While most activities were, of necessity, limited to inside or in direct proximity to the shelters, Aleh staff, administration, volunteers and parents of residents took Herculean measures to ensure that the children of Aleh Negev remained safe, calm, happy and relaxed, and that the level of loving care they deserve and receive would not be compromised.
Face of intolerance
Sir, - Monday night, I walked past election posters of Shas where every face, including that of the saintly Hofetz Haim of blessed memory, was defaced - plus the word "Shas." Maybe we can conclude that some general lessons in tolerance and appreciation of the democratic process are in order ("Haredi extremists suspected of defacing Livni on campaign posters," February 3).

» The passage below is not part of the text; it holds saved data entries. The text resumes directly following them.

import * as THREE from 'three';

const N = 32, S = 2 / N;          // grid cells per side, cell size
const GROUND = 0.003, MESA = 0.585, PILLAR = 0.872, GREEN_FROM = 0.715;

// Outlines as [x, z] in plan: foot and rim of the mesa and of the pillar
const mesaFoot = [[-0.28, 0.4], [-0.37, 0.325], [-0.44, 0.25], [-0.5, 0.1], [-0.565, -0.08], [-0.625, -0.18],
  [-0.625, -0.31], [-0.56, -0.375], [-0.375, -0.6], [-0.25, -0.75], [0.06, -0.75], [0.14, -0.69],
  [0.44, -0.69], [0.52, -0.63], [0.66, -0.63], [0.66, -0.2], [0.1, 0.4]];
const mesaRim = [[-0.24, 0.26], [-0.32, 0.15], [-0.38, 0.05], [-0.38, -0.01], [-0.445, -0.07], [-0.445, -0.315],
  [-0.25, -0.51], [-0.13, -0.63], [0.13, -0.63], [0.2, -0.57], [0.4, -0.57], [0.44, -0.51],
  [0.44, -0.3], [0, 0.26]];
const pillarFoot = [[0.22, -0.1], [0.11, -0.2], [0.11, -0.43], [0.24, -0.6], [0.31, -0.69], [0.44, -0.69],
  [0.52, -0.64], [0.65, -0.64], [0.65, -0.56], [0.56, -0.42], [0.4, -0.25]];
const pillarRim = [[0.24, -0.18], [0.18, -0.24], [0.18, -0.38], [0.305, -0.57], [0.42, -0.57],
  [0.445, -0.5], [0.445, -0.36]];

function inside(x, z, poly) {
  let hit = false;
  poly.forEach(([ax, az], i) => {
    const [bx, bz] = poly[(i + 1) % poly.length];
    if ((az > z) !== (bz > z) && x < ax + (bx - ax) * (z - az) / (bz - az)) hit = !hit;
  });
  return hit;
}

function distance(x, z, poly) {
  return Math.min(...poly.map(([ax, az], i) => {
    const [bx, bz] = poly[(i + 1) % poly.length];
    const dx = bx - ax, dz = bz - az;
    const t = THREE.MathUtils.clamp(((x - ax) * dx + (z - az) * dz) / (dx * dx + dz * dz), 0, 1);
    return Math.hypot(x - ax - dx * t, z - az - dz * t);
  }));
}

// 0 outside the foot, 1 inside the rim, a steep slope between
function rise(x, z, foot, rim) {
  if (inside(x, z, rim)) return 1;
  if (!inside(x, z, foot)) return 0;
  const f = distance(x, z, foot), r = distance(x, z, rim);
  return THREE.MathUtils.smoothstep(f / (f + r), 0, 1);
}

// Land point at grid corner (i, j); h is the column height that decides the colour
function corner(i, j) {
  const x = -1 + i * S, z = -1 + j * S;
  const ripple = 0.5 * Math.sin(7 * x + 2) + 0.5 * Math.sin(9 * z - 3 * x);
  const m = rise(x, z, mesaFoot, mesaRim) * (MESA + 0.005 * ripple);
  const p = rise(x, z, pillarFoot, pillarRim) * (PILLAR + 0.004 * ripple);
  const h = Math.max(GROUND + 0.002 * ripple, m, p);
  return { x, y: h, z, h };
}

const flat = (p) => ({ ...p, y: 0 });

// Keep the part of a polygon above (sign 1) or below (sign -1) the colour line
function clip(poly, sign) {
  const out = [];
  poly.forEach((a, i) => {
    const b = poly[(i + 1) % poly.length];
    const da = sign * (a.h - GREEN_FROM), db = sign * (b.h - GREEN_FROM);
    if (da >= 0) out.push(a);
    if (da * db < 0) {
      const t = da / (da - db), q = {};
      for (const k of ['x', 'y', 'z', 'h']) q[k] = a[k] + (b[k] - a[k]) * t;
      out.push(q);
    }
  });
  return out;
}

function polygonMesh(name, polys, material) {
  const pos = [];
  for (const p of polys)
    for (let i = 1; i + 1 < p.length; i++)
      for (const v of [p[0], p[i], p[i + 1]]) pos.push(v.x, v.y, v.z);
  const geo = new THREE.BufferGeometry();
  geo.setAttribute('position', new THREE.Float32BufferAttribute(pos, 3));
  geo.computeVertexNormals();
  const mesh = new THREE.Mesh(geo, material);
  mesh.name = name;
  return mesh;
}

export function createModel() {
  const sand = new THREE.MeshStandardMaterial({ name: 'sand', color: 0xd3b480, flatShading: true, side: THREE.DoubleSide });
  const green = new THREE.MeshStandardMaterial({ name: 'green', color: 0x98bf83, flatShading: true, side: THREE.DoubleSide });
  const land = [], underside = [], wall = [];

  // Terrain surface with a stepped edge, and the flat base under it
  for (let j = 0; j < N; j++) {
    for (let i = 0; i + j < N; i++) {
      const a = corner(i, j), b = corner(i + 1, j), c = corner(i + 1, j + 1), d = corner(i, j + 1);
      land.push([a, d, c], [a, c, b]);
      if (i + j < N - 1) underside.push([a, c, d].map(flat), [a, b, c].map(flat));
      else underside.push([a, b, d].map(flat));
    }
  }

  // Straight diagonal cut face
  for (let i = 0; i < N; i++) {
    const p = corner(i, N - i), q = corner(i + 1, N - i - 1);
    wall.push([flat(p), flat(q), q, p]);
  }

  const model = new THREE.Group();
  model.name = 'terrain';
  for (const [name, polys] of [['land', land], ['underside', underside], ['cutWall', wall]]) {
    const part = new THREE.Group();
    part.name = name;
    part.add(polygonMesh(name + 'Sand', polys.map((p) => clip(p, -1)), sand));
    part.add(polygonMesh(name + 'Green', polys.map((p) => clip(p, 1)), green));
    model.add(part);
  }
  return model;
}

M.M. VAN ZUIDEN
'twould be fitting
Sir, - Your full-page ad on page 19 of the February 3 issue was quite impressive, but you could use that space even more wisely by reminding readers that you can fit the State of Israel inside the state of Texas 26 times! That will make them sit up and take notice.
Sir, - Any person who does not know better - which is the vast majority of the world - would deduce from this ad that Israel is twice the size of California, especially because of the scale on the bottom left.
We all understand what is trying to be conveyed, but the Post has, thankfully, become an internationally read publication, not only for Jews.
Some Americans might even construe this ad as Israel having an undue influence on the US.
The Editor responds: Your points are well made. We have been informed that these ads have now run their course.